[Records for this task Boundary: Start]
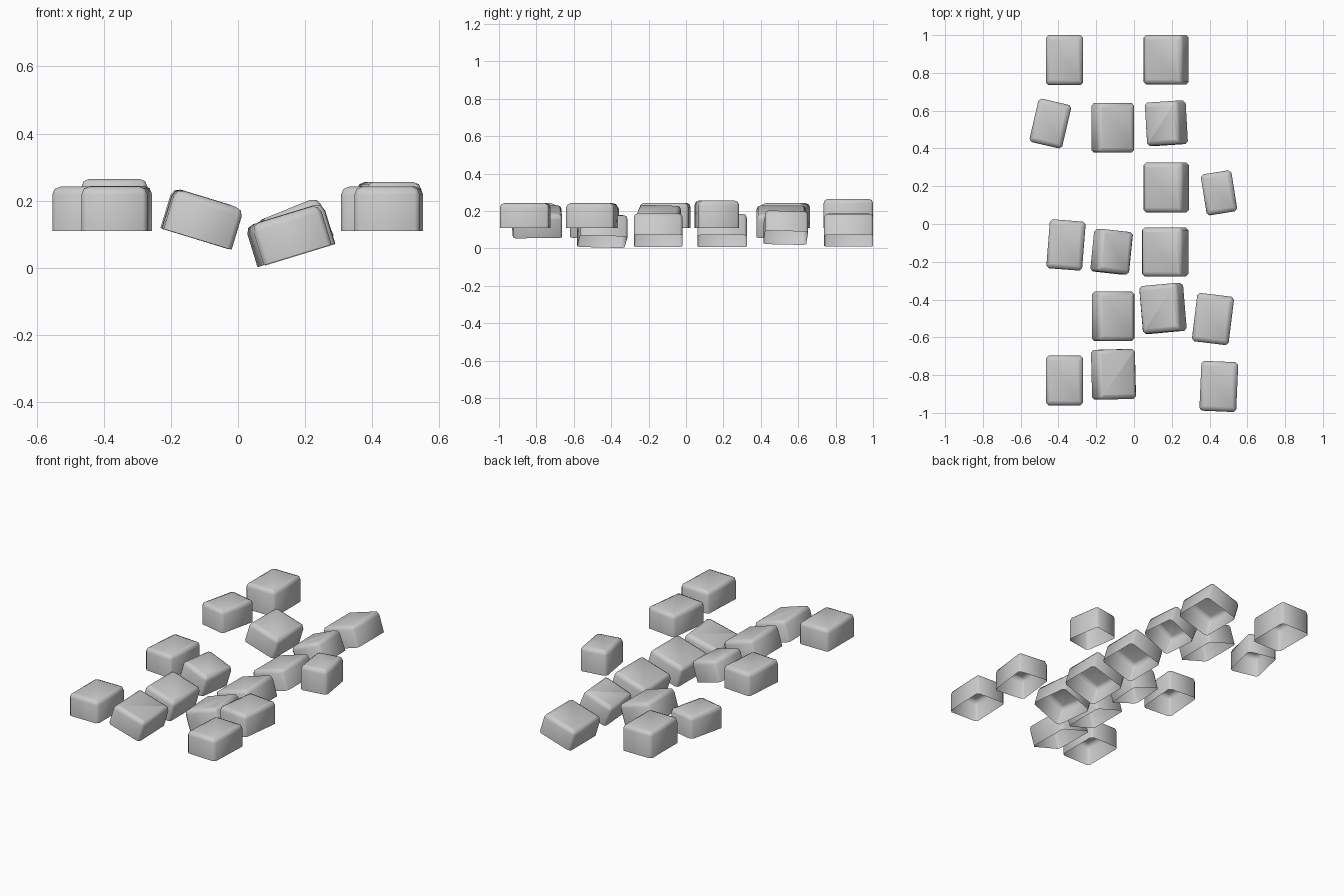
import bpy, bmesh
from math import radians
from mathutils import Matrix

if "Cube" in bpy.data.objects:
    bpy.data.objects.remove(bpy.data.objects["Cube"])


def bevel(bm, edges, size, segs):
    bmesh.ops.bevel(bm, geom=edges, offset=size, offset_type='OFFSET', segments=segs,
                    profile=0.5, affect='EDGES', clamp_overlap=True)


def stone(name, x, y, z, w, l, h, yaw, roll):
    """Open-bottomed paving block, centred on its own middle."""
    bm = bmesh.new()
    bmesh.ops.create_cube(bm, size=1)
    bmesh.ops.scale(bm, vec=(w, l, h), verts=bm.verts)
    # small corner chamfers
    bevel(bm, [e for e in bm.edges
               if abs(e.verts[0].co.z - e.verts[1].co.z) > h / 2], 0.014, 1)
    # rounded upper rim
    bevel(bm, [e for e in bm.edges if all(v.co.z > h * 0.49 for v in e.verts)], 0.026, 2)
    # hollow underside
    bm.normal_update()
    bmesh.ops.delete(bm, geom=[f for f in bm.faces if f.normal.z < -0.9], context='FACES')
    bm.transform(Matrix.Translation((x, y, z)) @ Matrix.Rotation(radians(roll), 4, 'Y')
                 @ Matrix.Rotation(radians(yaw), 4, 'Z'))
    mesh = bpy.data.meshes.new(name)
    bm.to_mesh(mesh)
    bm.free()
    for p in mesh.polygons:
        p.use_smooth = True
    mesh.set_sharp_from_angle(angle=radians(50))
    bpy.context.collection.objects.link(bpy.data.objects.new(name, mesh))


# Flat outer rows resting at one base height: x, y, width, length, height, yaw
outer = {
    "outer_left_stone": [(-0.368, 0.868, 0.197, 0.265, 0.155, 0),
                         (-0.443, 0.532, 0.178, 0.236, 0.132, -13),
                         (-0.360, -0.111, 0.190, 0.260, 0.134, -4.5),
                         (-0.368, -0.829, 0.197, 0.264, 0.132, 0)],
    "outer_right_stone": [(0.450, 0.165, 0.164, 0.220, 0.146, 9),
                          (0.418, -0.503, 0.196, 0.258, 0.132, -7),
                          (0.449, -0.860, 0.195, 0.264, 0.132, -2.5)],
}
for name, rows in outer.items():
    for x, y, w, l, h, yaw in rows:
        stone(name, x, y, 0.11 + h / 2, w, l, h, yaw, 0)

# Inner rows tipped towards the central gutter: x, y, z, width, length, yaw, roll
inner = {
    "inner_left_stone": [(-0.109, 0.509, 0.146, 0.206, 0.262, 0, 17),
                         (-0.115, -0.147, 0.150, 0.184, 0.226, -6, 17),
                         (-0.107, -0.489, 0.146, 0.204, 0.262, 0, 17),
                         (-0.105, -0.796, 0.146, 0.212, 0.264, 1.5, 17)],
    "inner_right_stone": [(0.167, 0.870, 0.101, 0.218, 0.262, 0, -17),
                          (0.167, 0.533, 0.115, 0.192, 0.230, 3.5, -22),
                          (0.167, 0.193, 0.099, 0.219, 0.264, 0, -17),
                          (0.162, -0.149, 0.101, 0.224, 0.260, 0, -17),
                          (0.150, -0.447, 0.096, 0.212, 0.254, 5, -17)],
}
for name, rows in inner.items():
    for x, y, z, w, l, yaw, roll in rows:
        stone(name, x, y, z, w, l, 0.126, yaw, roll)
[Records for this task Boundary: End]
Exclude the pictures, then write out every record exactly as it stands.

import bpy, bmesh
from math import radians
from mathutils import Matrix

if "Cube" in bpy.data.objects:
    bpy.data.objects.remove(bpy.data.objects["Cube"])


def bevel(bm, edges, size, segs):
    bmesh.ops.bevel(bm, geom=edges, offset=size, offset_type='OFFSET', segments=segs,
                    profile=0.5, affect='EDGES', clamp_overlap=True)


def stone(name, x, y, z, w, l, h, yaw, roll):
    """Open-bottomed paving block, centred on its own middle."""
    bm = bmesh.new()
    bmesh.ops.create_cube(bm, size=1)
    bmesh.ops.scale(bm, vec=(w, l, h), verts=bm.verts)
    # small corner chamfers
    bevel(bm, [e for e in bm.edges
               if abs(e.verts[0].co.z - e.verts[1].co.z) > h / 2], 0.014, 1)
    # rounded upper rim
    bevel(bm, [e for e in bm.edges if all(v.co.z > h * 0.49 for v in e.verts)], 0.026, 2)
    # hollow underside
    bm.normal_update()
    bmesh.ops.delete(bm, geom=[f for f in bm.faces if f.normal.z < -0.9], context='FACES')
    bm.transform(Matrix.Translation((x, y, z)) @ Matrix.Rotation(radians(roll), 4, 'Y')
                 @ Matrix.Rotation(radians(yaw), 4, 'Z'))
    mesh = bpy.data.meshes.new(name)
    bm.to_mesh(mesh)
    bm.free()
    for p in mesh.polygons:
        p.use_smooth = True
    mesh.set_sharp_from_angle(angle=radians(50))
    bpy.context.collection.objects.link(bpy.data.objects.new(name, mesh))


# Flat outer rows resting at one base height: x, y, width, length, height, yaw
outer = {
    "outer_left_stone": [(-0.368, 0.868, 0.197, 0.265, 0.155, 0),
                         (-0.443, 0.532, 0.178, 0.236, 0.132, -13),
                         (-0.360, -0.111, 0.190, 0.260, 0.134, -4.5),
                         (-0.368, -0.829, 0.197, 0.264, 0.132, 0)],
    "outer_right_stone": [(0.450, 0.165, 0.164, 0.220, 0.146, 9),
                          (0.418, -0.503, 0.196, 0.258, 0.132, -7),
                          (0.449, -0.860, 0.195, 0.264, 0.132, -2.5)],
}
for name, rows in outer.items():
    for x, y, w, l, h, yaw in rows:
        stone(name, x, y, 0.11 + h / 2, w, l, h, yaw, 0)

# Inner rows tipped towards the central gutter: x, y, z, width, length, yaw, roll
inner = {
    "inner_left_stone": [(-0.109, 0.509, 0.146, 0.206, 0.262, 0, 17),
                         (-0.115, -0.147, 0.150, 0.184, 0.226, -6, 17),
                         (-0.107, -0.489, 0.146, 0.204, 0.262, 0, 17),
                         (-0.105, -0.796, 0.146, 0.212, 0.264, 1.5, 17)],
    "inner_right_stone": [(0.167, 0.870, 0.101, 0.218, 0.262, 0, -17),
                          (0.167, 0.533, 0.115, 0.192, 0.230, 3.5, -22),
                          (0.167, 0.193, 0.099, 0.219, 0.264, 0, -17),
                          (0.162, -0.149, 0.101, 0.224, 0.260, 0, -17),
                          (0.150, -0.447, 0.096, 0.212, 0.254, 5, -17)],
}
for name, rows in inner.items():
    for x, y, z, w, l, yaw, roll in rows:
        stone(name, x, y, z, w, l, 0.126, yaw, roll)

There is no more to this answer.